There are other properties provided by the record value return in the listener. You can head over to the logging docs to check or, better still, play around with the information you have access to:

  • Loggername - The name specified in the logger instantiation.
  • Message - The log message to be displayed.
  • Level - The log level, either fine, severe, warning, and many more.
  • Error - The error if there is any.
  • Time - The time of the logger.
  • stackTrace - The stacktrace as it propagates out.
  • Zoneobject - The zone of the log.
  • sequenceNumber - The sequence number.

Another implementation can be as follows:

Queue<LogRecord> logs = Queue();

Logger.root.level = Level.All
Logger.root.onRecord.listen((record) {
  print('${record.loggerName} -
${record.level.name}: ${record.time}: ${record.message}');
logs.addLast(record);
while(logs.length > 100) {
	logs.removeFirst();
}
});

Typography

Fonts are essential when creating any application because texts are present within our application. Most applications are 80% text content, so looking and feeling is very important for good application designs.

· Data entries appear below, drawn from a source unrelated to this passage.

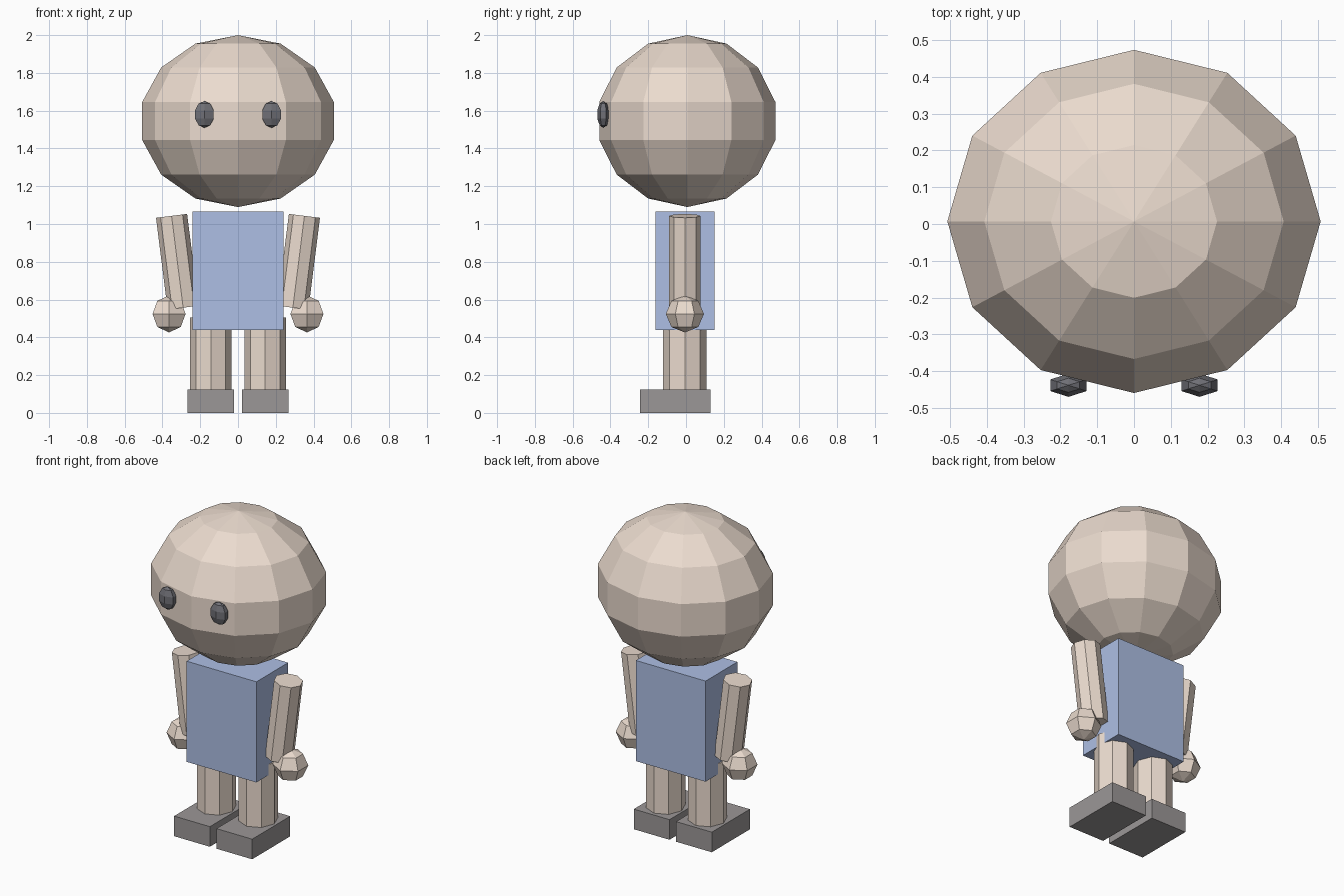
import bpy, bmesh, math
from mathutils import Matrix

if "Cube" in bpy.data.objects:
    bpy.data.objects.remove(bpy.data.objects["Cube"])

Y0 = -0.006  # shared depth centre of body and limbs


def material(name, rgb):
    m = bpy.data.materials.new(name)
    m.diffuse_color = (*rgb, 1)
    m.use_nodes = True
    m.node_tree.nodes["Principled BSDF"].inputs["Base Color"].default_value = m.diffuse_color
    return m


SKIN = material("skin", (0.83, 0.71, 0.62))
BLUE = material("blue_cloth", (0.42, 0.52, 0.78))
DARK = material("dark_shoe", (0.33, 0.31, 0.31))
BLACK = material("black_eye", (0.16, 0.16, 0.18))


def finish(name, bm, loc, mat, tilt=0):
    bm.transform(Matrix.Translation(loc) @ Matrix.Rotation(tilt, 4, 'Y'))
    me = bpy.data.meshes.new(name)
    bm.to_mesh(me)
    bm.free()
    me.materials.append(mat)
    ob = bpy.data.objects.new(name, me)
    bpy.context.collection.objects.link(ob)


def ball(name, loc, radii, segments, rings, mat):
    bm = bmesh.new()
    bmesh.ops.create_uvsphere(bm, u_segments=segments, v_segments=rings, radius=1,
                              matrix=Matrix.Diagonal((*radii, 1)))
    finish(name, bm, loc, mat)


def box(name, loc, size, mat):
    bm = bmesh.new()
    bmesh.ops.create_cube(bm, size=1, matrix=Matrix.Diagonal((*size, 1)))
    finish(name, bm, loc, mat)


def post(name, loc, rx, ry, height, mat, tilt=0):
    bm = bmesh.new()
    bmesh.ops.create_cone(bm, cap_ends=True, segments=8, radius1=1, radius2=1, depth=1,
                          matrix=Matrix.Diagonal((rx, ry, height, 1)))
    finish(name, bm, loc, mat, tilt)


# Head and torso
ball("head", (0, 0.007, 1.545), (0.52, 0.478, 0.455), 12, 7, SKIN)
box("torso", (0, Y0, 0.752), (0.48, 0.312, 0.626), BLUE)

# Paired parts
for side, s in (("left", 1), ("right", -1)):
    ball(f"{side}_eye", (s * 0.178, -0.438, 1.58), (0.06, 0.033, 0.071), 6, 5, BLACK)
    post(f"{side}_arm", (s * 0.321, Y0, 0.80), 0.083, 0.083, 0.49, SKIN, s * math.radians(7.2))
    ball(f"{side}_hand", (s * 0.365, Y0, 0.524), (0.101, 0.101, 0.098), 6, 4, SKIN)
    post(f"{side}_leg", (s * 0.144, Y0, 0.253), 0.11, 0.115, 0.505, SKIN)
    box(f"{side}_shoe", (s * 0.1455, -0.057, 0.0625), (0.246, 0.374, 0.125), DARK)
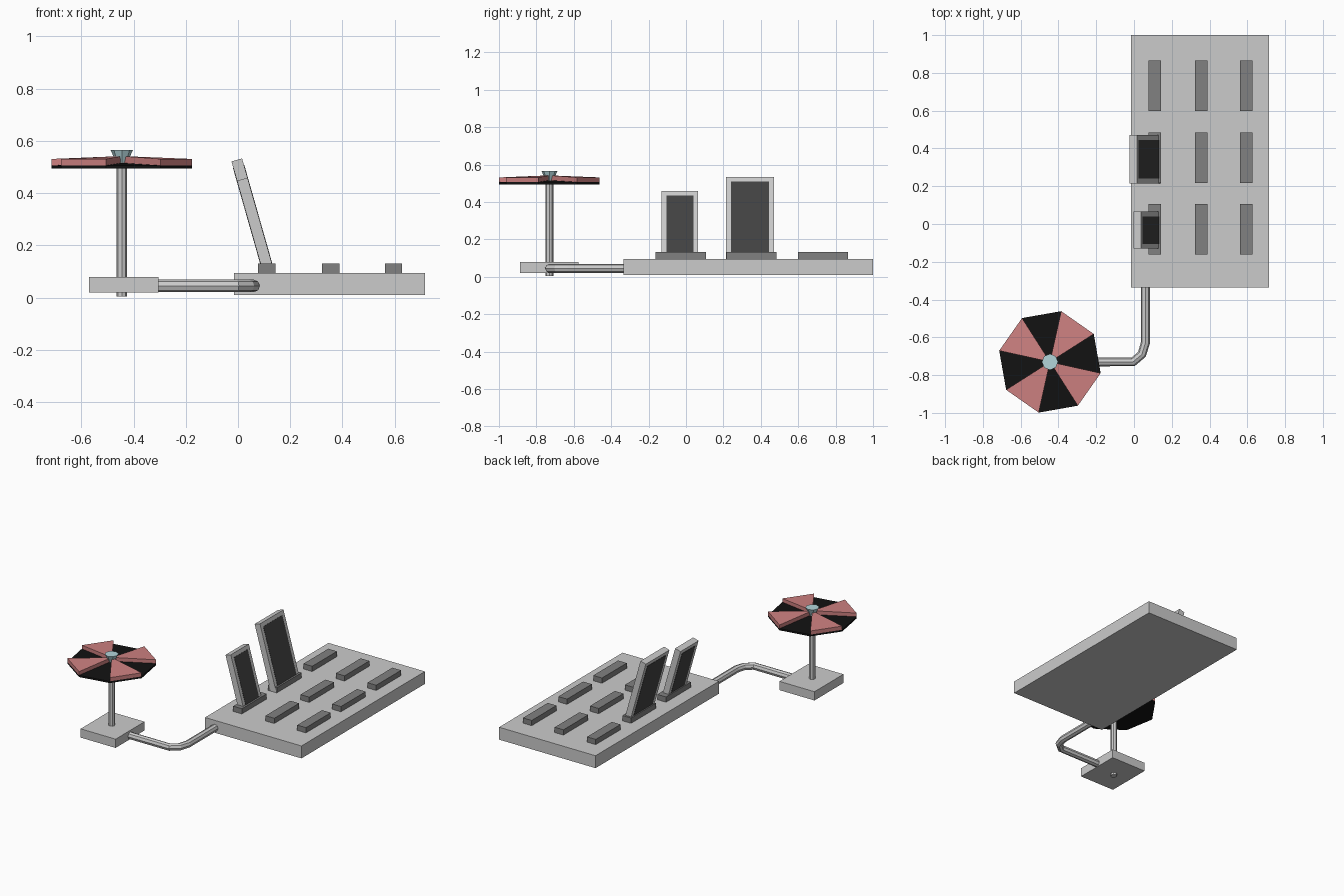
import bpy, bmesh
from math import radians, sin, cos, atan2
from mathutils import Matrix

if "Cube" in bpy.data.objects:
    bpy.data.objects.remove(bpy.data.objects["Cube"])


def material(name, rgb):
    m = bpy.data.materials.new(name)
    m.diffuse_color = (*rgb, 1)
    m.use_nodes = True
    m.node_tree.nodes["Principled BSDF"].inputs["Base Color"].default_value = m.diffuse_color
    return m


RED = material("dusty_red", (0.62, 0.22, 0.22))
BLACK = material("black", (0.006, 0.006, 0.006))
BLUE = material("pale_blue", (0.45, 0.66, 0.70))
DARK = material("dark_grey", (0.22, 0.22, 0.22))
SCREEN = material("screen_grey", (0.055, 0.055, 0.055))


def finish(name, bm, mat=None):
    bmesh.ops.recalc_face_normals(bm, faces=bm.faces)
    me = bpy.data.meshes.new(name)
    bm.to_mesh(me)
    bm.free()
    ob = bpy.data.objects.new(name, me)
    bpy.context.collection.objects.link(ob)
    if mat:
        me.materials.append(mat)
    return ob


def box(name, x, y, z, mat=None, matrix=Matrix()):
    bm = bmesh.new()
    bmesh.ops.create_cube(bm, size=1)
    for v in bm.verts:
        for i, (a, b) in enumerate((x, y, z)):
            v.co[i] = (a + b) / 2 + v.co[i] * (b - a)
    bm.transform(matrix)
    return finish(name, bm, mat)


def cone(name, loc, r1, r2, h, sides, mat=None):
    bm = bmesh.new()
    bmesh.ops.create_cone(bm, cap_ends=True, segments=sides, radius1=r1, radius2=r2, depth=h,
                          matrix=Matrix.Translation((loc[0], loc[1], loc[2] + h / 2)))
    return finish(name, bm, mat)


# Main slab with a grid of nine holders
box("main_slab", (-0.015, 0.715), (-0.335, 1.0), (0.01, 0.095))
for i, x in enumerate((0.11, 0.355, 0.595)):
    for j, y in enumerate((-0.028, 0.35, 0.732)):
        box(f"holder_{i}_{j}", (x - 0.033, x + 0.033), (y - 0.134, y + 0.134), (0.09, 0.131), DARK)

# Leaning framed panels: local z runs up the panel, front face at local x = 0
lean = Matrix.Translation((0.13, 0, 0.13)) @ Matrix.Rotation(-atan2(0.115, 0.405), 4, 'Y')


def panel(name, y0, y1, height):
    box(name + "_frame", (-0.042, 0), (y0, y1), (-0.05, height), None, lean)
    box(name + "_screen", (-0.0435, 0.0015), (y0 + 0.025, y1 - 0.025), (0, height - 0.026), SCREEN, lean)


panel("small_panel", -0.13, 0.065, 0.342)
panel("large_panel", 0.215, 0.47, 0.419)

# Bent pipe joining the slab to the small base
curve = bpy.data.curves.new("connecting_pipe", 'CURVE')
curve.dimensions = '3D'
curve.bevel_depth = 0.024
curve.bevel_resolution = 2
curve.use_fill_caps = True
path = [(0.06, -0.31), (0.06, -0.63), (0.042, -0.69), (-0.005, -0.73), (-0.34, -0.73)]
spline = curve.splines.new('POLY')
spline.points.add(len(path) - 1)
for p, (x, y) in zip(spline.points, path):
    p.co = (x, y, 0.045, 1)
    p.radius = 1
spline.use_smooth = False
bpy.context.collection.objects.link(bpy.data.objects.new("connecting_pipe", curve))

# Small base and pole
CX, CY = -0.445, -0.73
box("small_base", (-0.57, -0.305), (-0.888, -0.575), (0.02, 0.08))
cone("pole", (CX, CY, 0.005), 0.021, 0.021, 0.52, 8)


# Parasol canopy: alternating low black and raised red wedges
def wedge(name, a0, a1, z_bottom, z_rim, z_mid, mat):
    plan = [(0, 0)] + [(0.275 * cos(a), 0.275 * sin(a)) for a in (a0, a1)]
    bm = bmesh.new()
    low = [bm.verts.new((CX + x, CY + y, z_bottom)) for x, y in plan]
    top = [bm.verts.new((CX + x, CY + y, z)) for (x, y), z in zip(plan, (z_mid, z_rim, z_rim))]
    bm.faces.new(low)
    bm.faces.new(top)
    for i in range(3):
        j = (i + 1) % 3
        bm.faces.new((low[i], low[j], top[j], top[i]))
    finish(name, bm, mat)


for k in range(8):
    a0, a1 = radians(-12.5 + 45 * k), radians(32.5 + 45 * k)
    wedge(f"canopy_base_{k}", a0, a1, 0.494, 0.506, 0.516, BLACK)
    if k % 2:
        wedge(f"canopy_red_{k}", a0, a1, 0.504, 0.531, 0.542, RED)

# Flared finial on top
cone("finial", (CX, CY, 0.51), 0.018, 0.043, 0.056, 8, BLUE)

One way to handle typography styling is by downloading the font you wish to use in the application, mapping your application to access the fonts in the pubspec.yaml file and then adding font family to the TextStyle widget.

In this section we will find out how to implement fonts using the Google font package, which gives us access to a repository of fonts offered by Google.

We install the package by adding it to our pubspec.yaml file and then import it into the file we which to make use of it.

dependencies:
 flutter:
   sdk: flutter
google_fonts: ^2.1.1

We make use of it to via the provided Google font.

Text(
  'This is Google Fonts',
  style: GoogleFonts.Montserrat(),
),

Alternatively, if we want to load it dynamically, we can use the code below.

Text(
  'This is Google Fonts',
  style: GoogleFonts.getFont(Montserrat),
),

Conclusion

In this tutorial, we have learned what caching is, when it is best to cache our data, how to implement a simple caching mechanism, the benefits of caching, and why we need to cache our apps.

In the second section, we learned how logging in an actual application is done ideally and how to implement logging that contains more details and specifies log levels which the basic logger of every programming language cannot provide.

Happy coding!

Further reading

For more reference, check out the jasmine docs:

Happy coding!


Peer Review Contributions by: Briana Nzivu